Chelation Therapy

What is EDTA chelation therapy?

Chelation is a chemical process in which a substance is used to bind molecules, such as metals or minerals, and hold them tightly so that they can be removed from a system, such as the body. In medicine, chelation has been scientifically proven to rid the body of excess or toxic metals. For example, a person who has lead poisoning may be given chelation therapy in order to bind and remove excess lead from the body before it can cause damage.
In the case of EDTA chelation therapy, the substance that binds and removes metals and minerals are the salts of EDTA (ethylene diamine tetra-acetic acid), a synthetic, or man-made, amino acid that is delivered intravenously (through the veins). EDTA was first used in the 1940s for the treatment of heavy metal poisoning. Calcium disodium EDTA chelation removes heavy metals and minerals from the blood, such as lead, iron, copper, and calcium, and is approved by the U.S. Food and Drug Administration (FDA) for use in treating lead poisoning and toxicity from other heavy metals.

Safely Rid Your Body of Stored Chemicals and Heavy Metals

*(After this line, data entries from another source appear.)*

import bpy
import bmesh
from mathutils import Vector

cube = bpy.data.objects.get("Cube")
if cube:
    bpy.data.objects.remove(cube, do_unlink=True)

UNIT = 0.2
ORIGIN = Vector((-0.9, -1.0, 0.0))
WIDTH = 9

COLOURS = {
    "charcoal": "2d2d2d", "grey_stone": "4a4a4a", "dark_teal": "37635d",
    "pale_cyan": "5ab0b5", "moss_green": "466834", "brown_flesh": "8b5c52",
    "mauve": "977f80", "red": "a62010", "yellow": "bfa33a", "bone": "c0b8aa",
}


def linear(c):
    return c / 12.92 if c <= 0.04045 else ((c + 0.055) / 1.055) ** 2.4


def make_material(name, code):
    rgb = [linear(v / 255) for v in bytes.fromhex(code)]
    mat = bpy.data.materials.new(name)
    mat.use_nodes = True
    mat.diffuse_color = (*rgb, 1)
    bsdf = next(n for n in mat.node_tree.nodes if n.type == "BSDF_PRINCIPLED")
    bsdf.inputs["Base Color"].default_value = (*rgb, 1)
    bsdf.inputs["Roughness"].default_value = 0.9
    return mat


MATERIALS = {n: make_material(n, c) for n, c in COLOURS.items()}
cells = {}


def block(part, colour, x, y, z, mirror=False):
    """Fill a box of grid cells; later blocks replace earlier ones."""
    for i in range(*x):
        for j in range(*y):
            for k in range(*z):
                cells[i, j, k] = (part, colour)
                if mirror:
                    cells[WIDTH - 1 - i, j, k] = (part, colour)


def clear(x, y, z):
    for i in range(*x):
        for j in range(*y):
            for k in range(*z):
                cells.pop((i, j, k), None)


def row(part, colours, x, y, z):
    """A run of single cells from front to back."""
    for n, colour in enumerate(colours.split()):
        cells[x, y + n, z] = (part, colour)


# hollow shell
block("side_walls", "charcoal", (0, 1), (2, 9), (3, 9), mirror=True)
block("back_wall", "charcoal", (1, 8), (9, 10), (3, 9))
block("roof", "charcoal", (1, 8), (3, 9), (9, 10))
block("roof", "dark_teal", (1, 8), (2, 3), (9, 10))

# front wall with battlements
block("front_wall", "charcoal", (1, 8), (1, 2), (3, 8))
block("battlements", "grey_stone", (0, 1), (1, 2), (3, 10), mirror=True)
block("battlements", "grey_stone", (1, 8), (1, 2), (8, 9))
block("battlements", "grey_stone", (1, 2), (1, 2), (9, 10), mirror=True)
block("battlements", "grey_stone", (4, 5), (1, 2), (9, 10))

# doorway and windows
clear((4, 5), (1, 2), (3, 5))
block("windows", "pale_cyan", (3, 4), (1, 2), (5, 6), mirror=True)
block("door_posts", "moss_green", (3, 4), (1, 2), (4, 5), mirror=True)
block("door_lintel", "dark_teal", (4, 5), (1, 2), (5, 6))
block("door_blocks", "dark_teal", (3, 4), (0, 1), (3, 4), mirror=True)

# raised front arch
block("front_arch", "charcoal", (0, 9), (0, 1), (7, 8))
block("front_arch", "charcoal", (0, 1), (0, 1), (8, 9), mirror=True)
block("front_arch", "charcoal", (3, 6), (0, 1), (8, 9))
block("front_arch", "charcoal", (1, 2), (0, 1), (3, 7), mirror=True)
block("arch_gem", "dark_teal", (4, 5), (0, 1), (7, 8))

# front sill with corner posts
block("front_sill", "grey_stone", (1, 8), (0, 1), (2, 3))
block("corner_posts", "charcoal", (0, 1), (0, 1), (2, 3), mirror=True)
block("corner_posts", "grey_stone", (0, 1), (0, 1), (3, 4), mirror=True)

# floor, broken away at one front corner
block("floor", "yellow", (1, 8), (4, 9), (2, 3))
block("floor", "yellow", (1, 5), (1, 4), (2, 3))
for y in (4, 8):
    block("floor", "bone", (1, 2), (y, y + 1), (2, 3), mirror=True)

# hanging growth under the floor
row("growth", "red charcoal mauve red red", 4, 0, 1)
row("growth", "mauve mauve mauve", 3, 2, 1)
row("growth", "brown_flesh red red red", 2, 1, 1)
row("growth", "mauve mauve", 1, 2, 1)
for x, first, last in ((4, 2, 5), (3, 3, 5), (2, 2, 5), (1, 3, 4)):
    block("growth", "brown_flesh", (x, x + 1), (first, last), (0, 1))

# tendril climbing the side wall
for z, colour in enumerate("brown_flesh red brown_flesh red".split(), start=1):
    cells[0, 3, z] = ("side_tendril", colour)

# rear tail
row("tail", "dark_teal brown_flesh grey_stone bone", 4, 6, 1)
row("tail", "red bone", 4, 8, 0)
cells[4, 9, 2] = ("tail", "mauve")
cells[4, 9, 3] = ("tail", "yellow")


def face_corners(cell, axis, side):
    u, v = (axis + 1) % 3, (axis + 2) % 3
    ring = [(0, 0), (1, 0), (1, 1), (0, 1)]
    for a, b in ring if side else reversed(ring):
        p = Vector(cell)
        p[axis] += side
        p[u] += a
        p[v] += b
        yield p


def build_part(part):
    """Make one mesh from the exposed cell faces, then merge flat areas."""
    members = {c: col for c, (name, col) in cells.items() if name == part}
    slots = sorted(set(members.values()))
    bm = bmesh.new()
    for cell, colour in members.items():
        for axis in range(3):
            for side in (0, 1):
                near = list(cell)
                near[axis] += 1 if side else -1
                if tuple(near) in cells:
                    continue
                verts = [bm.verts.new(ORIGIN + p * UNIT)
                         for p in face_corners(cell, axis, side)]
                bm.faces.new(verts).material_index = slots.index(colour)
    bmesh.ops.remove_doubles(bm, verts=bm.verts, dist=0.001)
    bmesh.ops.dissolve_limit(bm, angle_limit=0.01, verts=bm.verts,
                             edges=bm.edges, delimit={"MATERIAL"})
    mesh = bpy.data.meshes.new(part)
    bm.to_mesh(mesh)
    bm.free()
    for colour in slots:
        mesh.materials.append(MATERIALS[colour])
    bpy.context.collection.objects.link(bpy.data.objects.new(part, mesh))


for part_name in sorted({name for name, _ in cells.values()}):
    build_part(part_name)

Chelation therapy has been used successfully for many years in the removal of heavy metals from the body. Research has shown the beneficial effects of this process range from improved blood flow and circulation to increased mental clarity and other quality of life improvements.
This modern world of ours, your body is being exposed to oxidizing chemicals and heavy metals such as aluminum, arsenic, cadmium, and lead on a daily basis. When your body starts accumulating toxins faster than it can eliminate them, it begins to store them in your tissues. These stored toxins initiate degenerative processes in your body that can lead to diseases such as cancer, heart disease, and arthritis. Chelating agents – substances that latch on to and carry toxins out of the body – can help you free yourself of this destructive load. In The Chelation Controversy, Drs. Gregory and Maile Pouls discuss the use of chelating agents, including those taken orally and those given intravenously. The authors also familiarize you with some of the controversy surrounding chelation therapy. In addition to a comprehensive guide to the ”big six” heavy metals and a discussion on the harmful effects of oxidation, the authors cover the most common prescription IV and oral chelating agents.
They also provide guidance on what to look for in an oral formula and describe the nutritional substances and antioxidants that can support your detoxification efforts. If your exposure to toxins is higher than average or if you simply want to preserve, maintain, support, and enhance your health, energy, and vitality in this toxic world, The Chelation Controversy provides the information you need to put this therapy to work for you.